• WORK ORDER: Filter the entries below down to the lines that hold "curve".

(Document images with source code)
------------------------------------------------

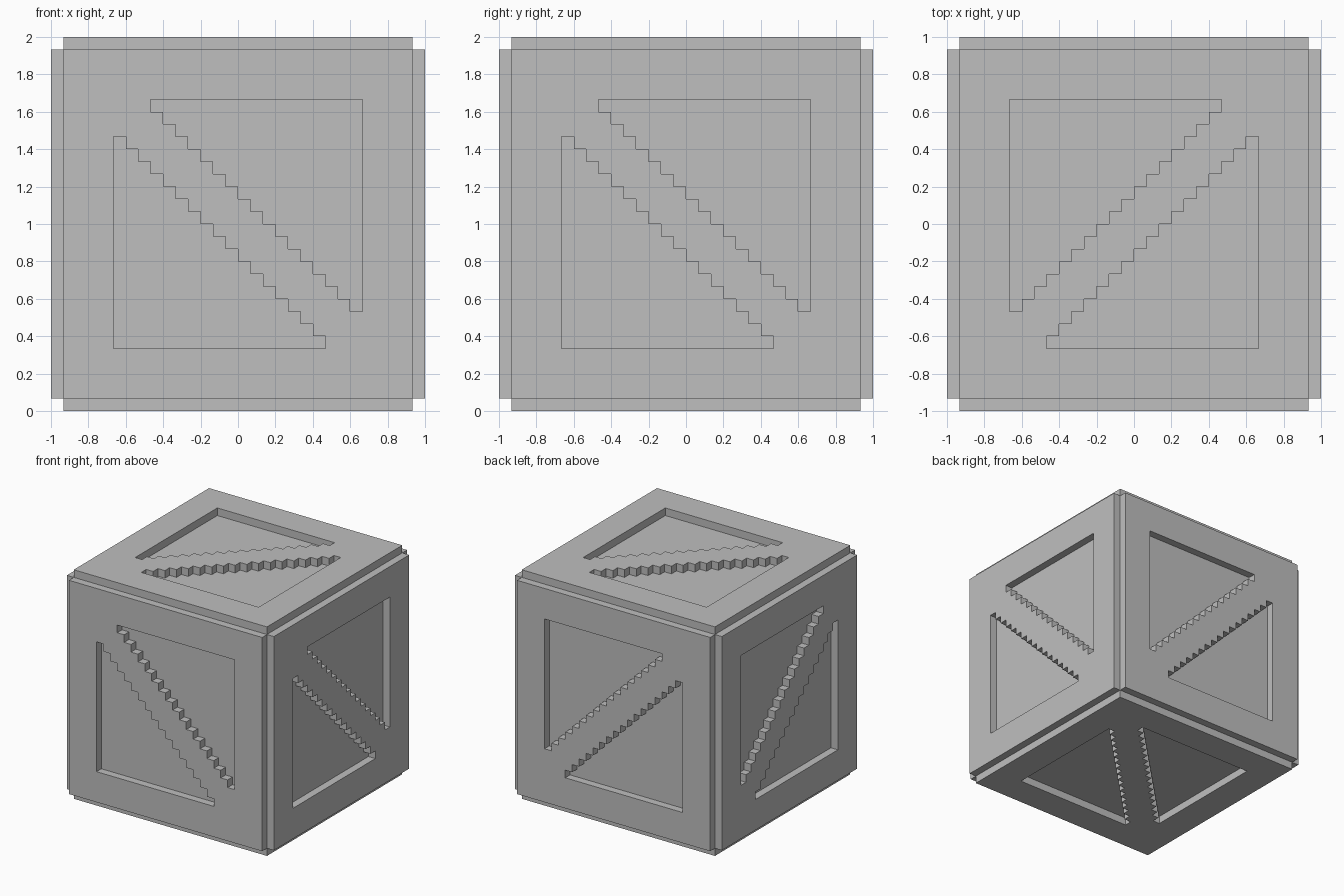
import bpy
from mathutils import Matrix, Vector

U = 1 / 15           # one block of the stepped pattern
HALF = 14 * U        # half size of the core and of each panel
CENTRE = Vector((0, 0, 1))

cube = bpy.data.objects.get("Cube")
if cube:
    bpy.data.objects.remove(cube, do_unlink=True)

grey = bpy.data.materials.new("plain_grey")
grey.use_nodes = True
grey.diffuse_color = (0.52, 0.52, 0.52, 1)
grey.node_tree.nodes["Principled BSDF"].inputs["Base Color"].default_value = grey.diffuse_color


def stepped_triangle():
    """Corner outline with a staircase for its long side, in blocks."""
    points = [(-7, 10)]
    for i in range(17):
        points += [(i - 7, 9 - i), (i - 6, 9 - i)]
    return points + [(10, 10)]


def add_loop(curve, points):
    spline = curve.splines.new("POLY")
    spline.points.add(len(points) - 1)
    for point, (x, y) in zip(spline.points, points):
        point.co = (x * U, y * U, 0, 1)
    spline.use_cyclic_u = True
    spline.use_smooth = False


# Panel plate: a square with two stepped triangular openings
curve = bpy.data.curves.new("panel_profile", "CURVE")
curve.dimensions = "2D"
curve.fill_mode = "BOTH"
curve.extrude = U / 2
triangle = stepped_triangle()
add_loop(curve, [(-14, -14), (14, -14), (14, 14), (-14, 14)])
add_loop(curve, triangle)
add_loop(curve, [(-x, -y) for x, y in triangle])

helper = bpy.data.objects.new("panel_profile", curve)
bpy.context.collection.objects.link(helper)
depsgraph = bpy.context.evaluated_depsgraph_get()
panel_mesh = bpy.data.meshes.new_from_object(helper.evaluated_get(depsgraph))
panel_mesh.name = "panel"
panel_mesh.materials.clear()
panel_mesh.materials.append(grey)
bpy.data.objects.remove(helper, do_unlink=True)

# Core block, which shows as the floor of the openings
bpy.ops.mesh.primitive_cube_add(size=2 * HALF, location=CENTRE)
core = bpy.context.object
core.name = "core"
core.data.materials.append(grey)

# One panel on each side: outward direction and the panel's own up direction
X, Y, Z = Vector((1, 0, 0)), Vector((0, 1, 0)), Vector((0, 0, 1))
sides = {
    "front_panel": (-Y, Z),
    "back_panel": (Y, X),
    "left_panel": (X, Z),
    "right_panel": (-X, Y),
    "top_panel": (Z, X),
    "bottom_panel": (-Z, Y),
}
for name, (out, up) in sides.items():
    panel = bpy.data.objects.new(name, panel_mesh)
    bpy.context.collection.objects.link(panel)
    turn = Matrix((up.cross(out), up, out)).transposed().to_4x4()
    panel.matrix_world = Matrix.Translation(CENTRE + out * (HALF + U / 2)) @ turn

------------------------------------------------

• SOLUTION TO THIS TASK:
def add_loop(curve, points):
    spline = curve.splines.new("POLY")
curve = bpy.data.curves.new("panel_profile", "CURVE")
curve.dimensions = "2D"
curve.fill_mode = "BOTH"
curve.extrude = U / 2
add_loop(curve, [(-14, -14), (14, -14), (14, 14), (-14, 14)])
add_loop(curve, triangle)
add_loop(curve, [(-x, -y) for x, y in triangle])
helper = bpy.data.objects.new("panel_profile", curve)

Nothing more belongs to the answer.